The verdict is in on milk, and it doesn’t look good for the Nanny Culture. The September 2001 issue of Consumer Reports magazine includes a “Your Health” report evaluating the various health-related claims made about cow’s milk – both pro and con. On the anti-milk side of the debate, Consumer Reports cited People for the Ethical Treatment of Animals (PETA) and the Physicians Committee for Responsible Medicine (PCRM) as contentious agitators bent on challenging the notion that milk is essentially good for us.

The results of Consumer Reports’ examination?

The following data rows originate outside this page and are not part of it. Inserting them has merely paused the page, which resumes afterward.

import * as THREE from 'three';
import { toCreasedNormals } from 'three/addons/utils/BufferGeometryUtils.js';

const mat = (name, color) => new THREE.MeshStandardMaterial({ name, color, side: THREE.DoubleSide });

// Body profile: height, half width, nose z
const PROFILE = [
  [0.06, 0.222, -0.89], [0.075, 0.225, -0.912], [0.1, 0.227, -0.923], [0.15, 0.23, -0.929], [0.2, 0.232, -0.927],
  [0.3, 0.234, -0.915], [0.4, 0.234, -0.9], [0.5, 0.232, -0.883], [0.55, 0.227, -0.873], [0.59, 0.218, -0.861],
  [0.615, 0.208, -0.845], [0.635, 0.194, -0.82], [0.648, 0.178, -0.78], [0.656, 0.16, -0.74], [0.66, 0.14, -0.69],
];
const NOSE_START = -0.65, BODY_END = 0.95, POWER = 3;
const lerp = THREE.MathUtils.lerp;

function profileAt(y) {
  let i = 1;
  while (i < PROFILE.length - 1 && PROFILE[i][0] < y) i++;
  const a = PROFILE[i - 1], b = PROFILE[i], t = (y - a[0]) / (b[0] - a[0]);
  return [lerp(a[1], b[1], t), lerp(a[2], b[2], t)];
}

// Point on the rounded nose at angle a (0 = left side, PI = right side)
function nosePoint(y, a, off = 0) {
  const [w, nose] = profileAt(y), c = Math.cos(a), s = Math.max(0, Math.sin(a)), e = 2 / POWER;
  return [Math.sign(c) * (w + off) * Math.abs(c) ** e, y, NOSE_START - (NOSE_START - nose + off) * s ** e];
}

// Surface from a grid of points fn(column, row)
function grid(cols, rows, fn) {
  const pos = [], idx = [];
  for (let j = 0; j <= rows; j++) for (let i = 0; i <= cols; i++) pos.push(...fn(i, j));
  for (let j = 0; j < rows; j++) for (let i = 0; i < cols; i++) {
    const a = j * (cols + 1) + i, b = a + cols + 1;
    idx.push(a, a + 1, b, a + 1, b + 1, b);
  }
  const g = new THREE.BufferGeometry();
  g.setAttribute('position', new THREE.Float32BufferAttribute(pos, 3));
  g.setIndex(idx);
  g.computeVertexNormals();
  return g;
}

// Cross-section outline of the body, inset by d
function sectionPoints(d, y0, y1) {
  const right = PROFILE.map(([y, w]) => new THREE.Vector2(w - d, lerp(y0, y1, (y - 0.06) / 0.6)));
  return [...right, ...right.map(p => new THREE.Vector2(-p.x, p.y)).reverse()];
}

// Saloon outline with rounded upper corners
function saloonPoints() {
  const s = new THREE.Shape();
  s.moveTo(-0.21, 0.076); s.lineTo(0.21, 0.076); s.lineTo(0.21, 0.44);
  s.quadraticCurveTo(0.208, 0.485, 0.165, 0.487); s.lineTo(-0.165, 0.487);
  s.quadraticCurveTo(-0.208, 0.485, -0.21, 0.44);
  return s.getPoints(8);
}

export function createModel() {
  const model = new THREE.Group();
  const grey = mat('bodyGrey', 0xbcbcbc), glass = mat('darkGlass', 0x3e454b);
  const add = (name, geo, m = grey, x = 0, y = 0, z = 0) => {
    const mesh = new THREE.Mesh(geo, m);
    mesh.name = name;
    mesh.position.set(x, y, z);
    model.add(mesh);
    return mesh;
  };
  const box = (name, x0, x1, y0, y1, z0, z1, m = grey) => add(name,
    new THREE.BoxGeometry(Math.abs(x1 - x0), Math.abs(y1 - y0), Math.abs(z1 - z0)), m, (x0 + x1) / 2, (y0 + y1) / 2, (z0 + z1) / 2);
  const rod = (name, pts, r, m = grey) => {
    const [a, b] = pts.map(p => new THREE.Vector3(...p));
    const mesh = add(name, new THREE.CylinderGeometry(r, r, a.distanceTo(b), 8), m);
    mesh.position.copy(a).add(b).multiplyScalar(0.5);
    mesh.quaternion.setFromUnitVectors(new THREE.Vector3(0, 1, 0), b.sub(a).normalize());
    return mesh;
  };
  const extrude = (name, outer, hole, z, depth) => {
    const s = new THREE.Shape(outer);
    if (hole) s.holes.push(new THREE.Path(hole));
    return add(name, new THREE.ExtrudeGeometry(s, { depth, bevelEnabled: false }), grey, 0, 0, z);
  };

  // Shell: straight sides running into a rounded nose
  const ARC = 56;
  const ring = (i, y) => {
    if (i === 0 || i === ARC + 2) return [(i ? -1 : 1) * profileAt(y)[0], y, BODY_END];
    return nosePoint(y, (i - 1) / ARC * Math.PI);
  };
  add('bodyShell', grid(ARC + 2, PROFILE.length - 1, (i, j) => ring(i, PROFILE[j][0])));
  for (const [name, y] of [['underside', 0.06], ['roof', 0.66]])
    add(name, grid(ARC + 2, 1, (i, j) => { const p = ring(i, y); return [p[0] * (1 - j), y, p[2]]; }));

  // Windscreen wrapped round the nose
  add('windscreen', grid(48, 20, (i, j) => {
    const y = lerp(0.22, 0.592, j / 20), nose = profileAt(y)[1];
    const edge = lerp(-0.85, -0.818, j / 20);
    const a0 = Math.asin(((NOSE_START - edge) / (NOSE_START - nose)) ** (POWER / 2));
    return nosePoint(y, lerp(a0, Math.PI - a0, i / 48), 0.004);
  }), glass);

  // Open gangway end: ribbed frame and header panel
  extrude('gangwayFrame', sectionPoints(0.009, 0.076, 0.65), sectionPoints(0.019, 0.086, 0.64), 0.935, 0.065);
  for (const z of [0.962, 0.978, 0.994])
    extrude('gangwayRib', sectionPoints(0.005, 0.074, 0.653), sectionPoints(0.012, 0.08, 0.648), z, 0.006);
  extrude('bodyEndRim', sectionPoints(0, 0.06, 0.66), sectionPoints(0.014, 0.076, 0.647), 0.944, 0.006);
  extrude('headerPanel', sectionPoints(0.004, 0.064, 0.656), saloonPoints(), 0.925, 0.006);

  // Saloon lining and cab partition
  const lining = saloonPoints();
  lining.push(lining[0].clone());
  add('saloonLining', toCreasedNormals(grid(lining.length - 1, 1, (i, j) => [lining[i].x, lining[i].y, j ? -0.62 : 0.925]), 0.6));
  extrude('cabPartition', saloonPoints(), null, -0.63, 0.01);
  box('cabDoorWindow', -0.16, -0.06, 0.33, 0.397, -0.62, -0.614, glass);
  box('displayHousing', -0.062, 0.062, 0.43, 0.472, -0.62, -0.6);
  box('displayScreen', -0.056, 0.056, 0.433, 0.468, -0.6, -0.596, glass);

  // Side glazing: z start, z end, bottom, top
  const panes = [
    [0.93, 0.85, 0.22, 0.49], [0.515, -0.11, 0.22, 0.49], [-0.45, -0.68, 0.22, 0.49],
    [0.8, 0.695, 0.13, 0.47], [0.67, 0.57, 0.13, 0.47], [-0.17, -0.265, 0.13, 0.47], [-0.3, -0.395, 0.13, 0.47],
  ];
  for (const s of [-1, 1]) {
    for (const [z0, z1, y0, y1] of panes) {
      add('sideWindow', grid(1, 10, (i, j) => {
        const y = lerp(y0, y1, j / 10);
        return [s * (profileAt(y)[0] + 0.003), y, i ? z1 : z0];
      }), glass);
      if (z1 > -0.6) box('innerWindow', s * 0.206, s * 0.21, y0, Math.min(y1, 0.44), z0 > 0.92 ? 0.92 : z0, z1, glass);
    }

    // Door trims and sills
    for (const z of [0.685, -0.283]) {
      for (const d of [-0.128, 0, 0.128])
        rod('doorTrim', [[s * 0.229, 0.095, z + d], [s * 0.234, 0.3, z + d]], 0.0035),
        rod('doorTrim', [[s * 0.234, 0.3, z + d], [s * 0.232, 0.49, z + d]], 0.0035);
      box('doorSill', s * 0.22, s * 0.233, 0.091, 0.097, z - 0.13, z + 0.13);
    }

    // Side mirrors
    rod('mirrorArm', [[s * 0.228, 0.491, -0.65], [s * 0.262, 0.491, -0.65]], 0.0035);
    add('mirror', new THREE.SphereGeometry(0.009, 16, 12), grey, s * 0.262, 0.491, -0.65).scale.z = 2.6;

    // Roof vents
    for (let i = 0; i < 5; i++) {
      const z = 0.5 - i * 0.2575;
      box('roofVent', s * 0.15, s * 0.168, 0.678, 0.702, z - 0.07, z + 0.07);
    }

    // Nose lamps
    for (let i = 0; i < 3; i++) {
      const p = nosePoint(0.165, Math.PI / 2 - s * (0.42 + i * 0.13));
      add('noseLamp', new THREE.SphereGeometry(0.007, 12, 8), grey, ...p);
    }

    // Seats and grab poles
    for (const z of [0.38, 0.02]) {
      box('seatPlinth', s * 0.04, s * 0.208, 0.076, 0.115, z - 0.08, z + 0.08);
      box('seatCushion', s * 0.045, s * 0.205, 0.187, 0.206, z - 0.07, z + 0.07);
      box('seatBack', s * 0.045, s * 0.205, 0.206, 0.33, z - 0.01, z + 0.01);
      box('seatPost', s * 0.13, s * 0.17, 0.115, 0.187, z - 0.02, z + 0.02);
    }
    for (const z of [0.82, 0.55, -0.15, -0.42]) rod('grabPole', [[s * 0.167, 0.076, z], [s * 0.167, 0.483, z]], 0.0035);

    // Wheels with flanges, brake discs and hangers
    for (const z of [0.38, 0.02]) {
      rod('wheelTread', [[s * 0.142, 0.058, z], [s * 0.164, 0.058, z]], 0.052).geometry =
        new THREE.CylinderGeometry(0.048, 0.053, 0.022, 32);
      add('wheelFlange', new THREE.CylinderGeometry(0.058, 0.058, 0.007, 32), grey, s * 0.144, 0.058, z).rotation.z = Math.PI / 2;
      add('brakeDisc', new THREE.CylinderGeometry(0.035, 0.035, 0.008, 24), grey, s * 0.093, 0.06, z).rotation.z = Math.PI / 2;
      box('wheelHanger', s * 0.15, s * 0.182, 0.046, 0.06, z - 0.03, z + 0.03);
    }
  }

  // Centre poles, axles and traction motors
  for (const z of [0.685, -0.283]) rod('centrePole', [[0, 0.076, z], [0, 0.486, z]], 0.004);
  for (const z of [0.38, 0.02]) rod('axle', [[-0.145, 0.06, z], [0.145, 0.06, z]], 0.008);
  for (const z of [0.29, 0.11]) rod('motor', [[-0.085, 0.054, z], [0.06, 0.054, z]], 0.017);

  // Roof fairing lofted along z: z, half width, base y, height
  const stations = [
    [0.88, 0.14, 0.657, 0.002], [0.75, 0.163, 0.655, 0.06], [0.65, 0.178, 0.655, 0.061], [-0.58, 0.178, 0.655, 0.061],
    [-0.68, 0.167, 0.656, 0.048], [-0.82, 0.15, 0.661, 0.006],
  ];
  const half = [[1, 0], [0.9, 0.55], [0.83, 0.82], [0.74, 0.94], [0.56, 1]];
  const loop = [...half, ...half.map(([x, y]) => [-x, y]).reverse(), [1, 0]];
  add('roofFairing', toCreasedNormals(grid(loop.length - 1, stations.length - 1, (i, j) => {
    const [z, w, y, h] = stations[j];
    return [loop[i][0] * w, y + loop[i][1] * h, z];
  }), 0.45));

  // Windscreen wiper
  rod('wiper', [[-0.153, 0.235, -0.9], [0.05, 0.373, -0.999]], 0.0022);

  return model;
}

Milk “is high in calcium and vitamin D – essential nutrients for building and maintaining strong bones.”
Consumers who want a heart-healthy diet can “choose skim or low-fat milk” without any worry about clogging their coronary arteries.
Evidence of a milk-to-prostate-cancer link (championed by PETA) is “inconclusive,” and consumers should still drink “two to three servings a day” as the US Department of Agriculture recommends.
“Lactose-intolerant individuals can drink lactose-free or enzyme-treated milk,” and those who choose to can even “try gradually adapting to dairy by regularly consuming a little milk or yogurt with food and, if that causes no symptoms, consuming them more often and in larger amounts.
Despite PCRM’s dire warnings that milk is to blame for colic, allergies, and type 1 diabetes, CU found that it is still “an efficient way for children over age one (as well as teens) to get their calcium and other needed nutrients.”

There’s no word yet on any reaction from “evolutionary biologist” Michael Hansen, who is the lead researcher at the Consumer Policy Institute, a semi-autonomous division of Consumers Union, which publishes Consumer Reports. Hansen has become one of the world’s foremost critics of milk’s presence in the typical American diet, and he has mounted a personal Jihad against the use of FDA-approved bovine growth hormone (BGH) in milk-giving cows.